His research, which by nature is interdisciplinary, tracks the interplay of market forces, public policy, regulations, and politics as they affect the deployment of sustainable energy innovations.
“In the broadest sense, I work on drivers of innovation and diffusion of energy technologies,” he said from his office in Sid Richardson Hall.
One of the central components of his research approach has been the development and application of novel quantitative analytical methods to large-scale, integrated datasets.
Over time Rai’s research has evolved to focus increasingly on the behavioral aspects of technology adoption – for example, the factors that drive people to take the leap to invest in new energy technologies such as solar and plug-in hybrid vehicles.
“The thing that I am most interested in is what factors contribute to an acceleration of the deployment” of clean energy technologies, “or present themselves as bottlenecks,” he said.
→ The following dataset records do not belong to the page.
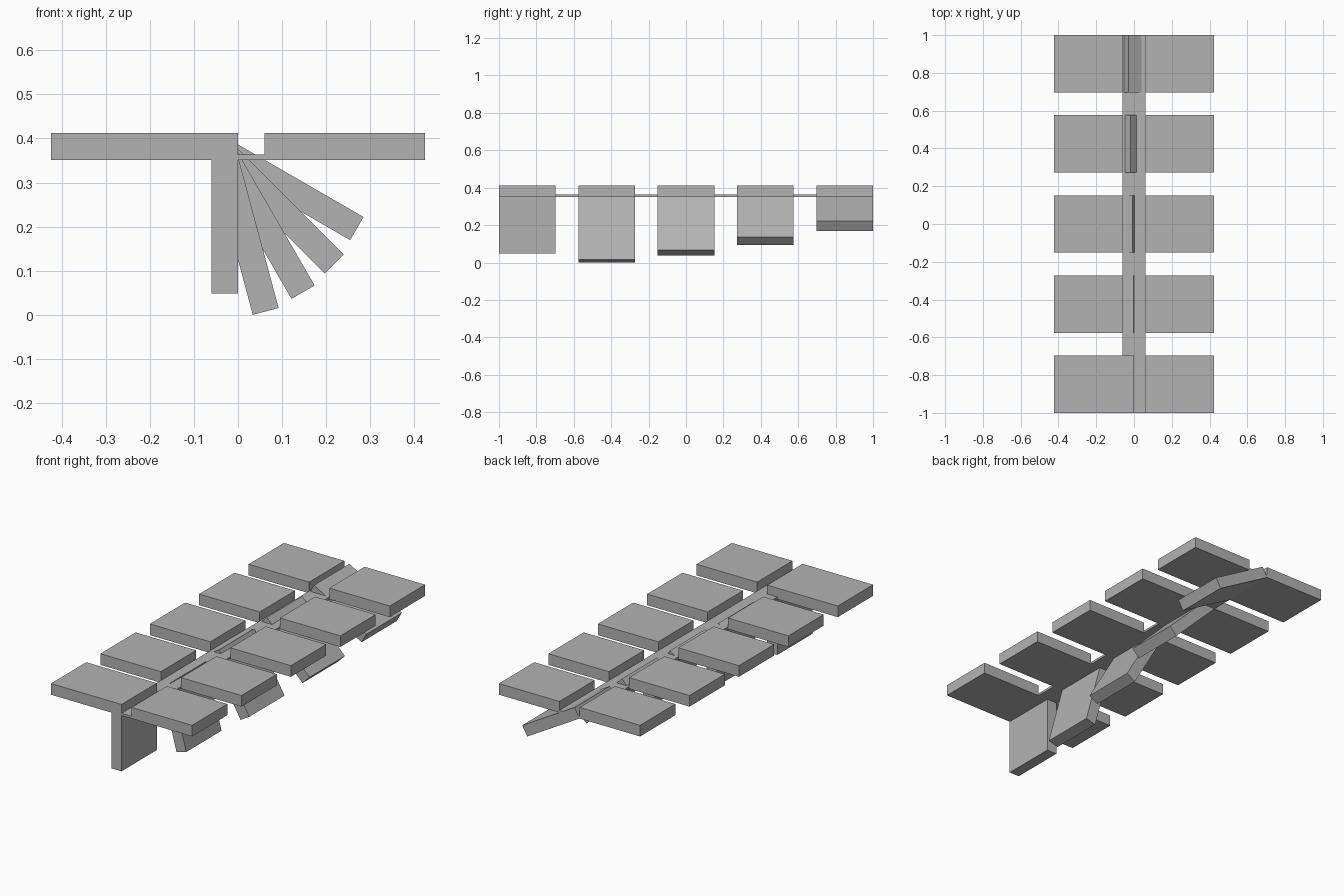
import bpy
import math
from mathutils import Matrix, Vector

default = bpy.data.objects.get("Cube")
if default:
    bpy.data.objects.remove(default, do_unlink=True)

U = 2 / 33                                    # one plate thickness
BASE = 6 * U * math.cos(math.radians(15))     # underside of the plates

grey = bpy.data.materials.new("plain grey")
grey.use_nodes = True
grey.diffuse_color = (0.45, 0.45, 0.45, 1)
grey.node_tree.nodes["Principled BSDF"].inputs["Base Color"].default_value = (0.45, 0.45, 0.45, 1)


def box(name, low, high, pivot=(0, 0, 0), angle=0):
    """Box between two corners, in units, turned about y at the pivot."""
    low, high = Vector(low) * U, Vector(high) * U
    bpy.ops.mesh.primitive_cube_add(size=1)
    ob = bpy.context.object
    ob.name = name
    size = high - low
    ob.data.transform(Matrix.Translation((low + high) / 2) @ Matrix.Diagonal((*size, 1)))
    ob.data.transform(Matrix.Rotation(-math.radians(angle), 4, 'Y'))
    ob.location = Vector(pivot) * U + Vector((0, 0, BASE))
    ob.data.materials.append(grey)
    return ob


# Thin strip joining all the stations
box("spine", (-1, -16.5, 0), (1, 16.5, 0.2))

# Five stations, each with two level plates and a flap that swings further up
for i in range(5):
    y = -14 + 7 * i
    n = i + 1
    box(f"right_plate_{n}", (-7, y - 2.5, 0), (-1, y + 2.5, 1))
    box(f"left_plate_{n}", (1, y - 2.5, 0), (7, y + 2.5, 1))
    # The first flap hangs straight and sits flush with the plate tops
    lift = 1 if i == 0 else 0
    box(f"flap_{n}", (0, -2.5, -6), (1, 2.5, 0), (-1, y, lift), 15 * i)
How does your work benefit the community?
Examining barriers to deployment “allows me to think about policy solutions and other approaches to address those bottlenecks,” Rai added.
Rai’s research shows that two factors emerge as prominent drivers of consumer behavior in this area: social forces, such as uncertainties surrounding the use of new technologies, and the creation of innovative business models to finance residential solar systems.
“The decision to go solar is in the realm of very limited big-ticket decisions,” he observed, noting that one of the key differences between purchasing rooftop solar panels and buying a new car, for example, is the experience – or lack of it – consumers have had in those decisions.
When shopping for a new vehicle “we have some grounding in how to approach it, and every time we do it again, we’re better at it – or at the least we know our preferences better,” Rai said. “But that’s not the case with solar; people are doing it for the first time, and most people have not done it at all.”
While many consumers are interested in generating electricity from rooftop solar panels, and it could prove to be a wise decision economically, there’s a great deal of uncertainty surrounding the decision-making process, Rai said.
In such situations, social forces – such as whether a neighbor has installed solar panels and has had a positive experience, for example – become significant.
Another critical aspect of the decision-making process are business models used in financing solar systems, Rai said. The more familiar consumers are with the model – monthly payments, as with a car loan, for example – the more likely they are to purchase a solar system for their home.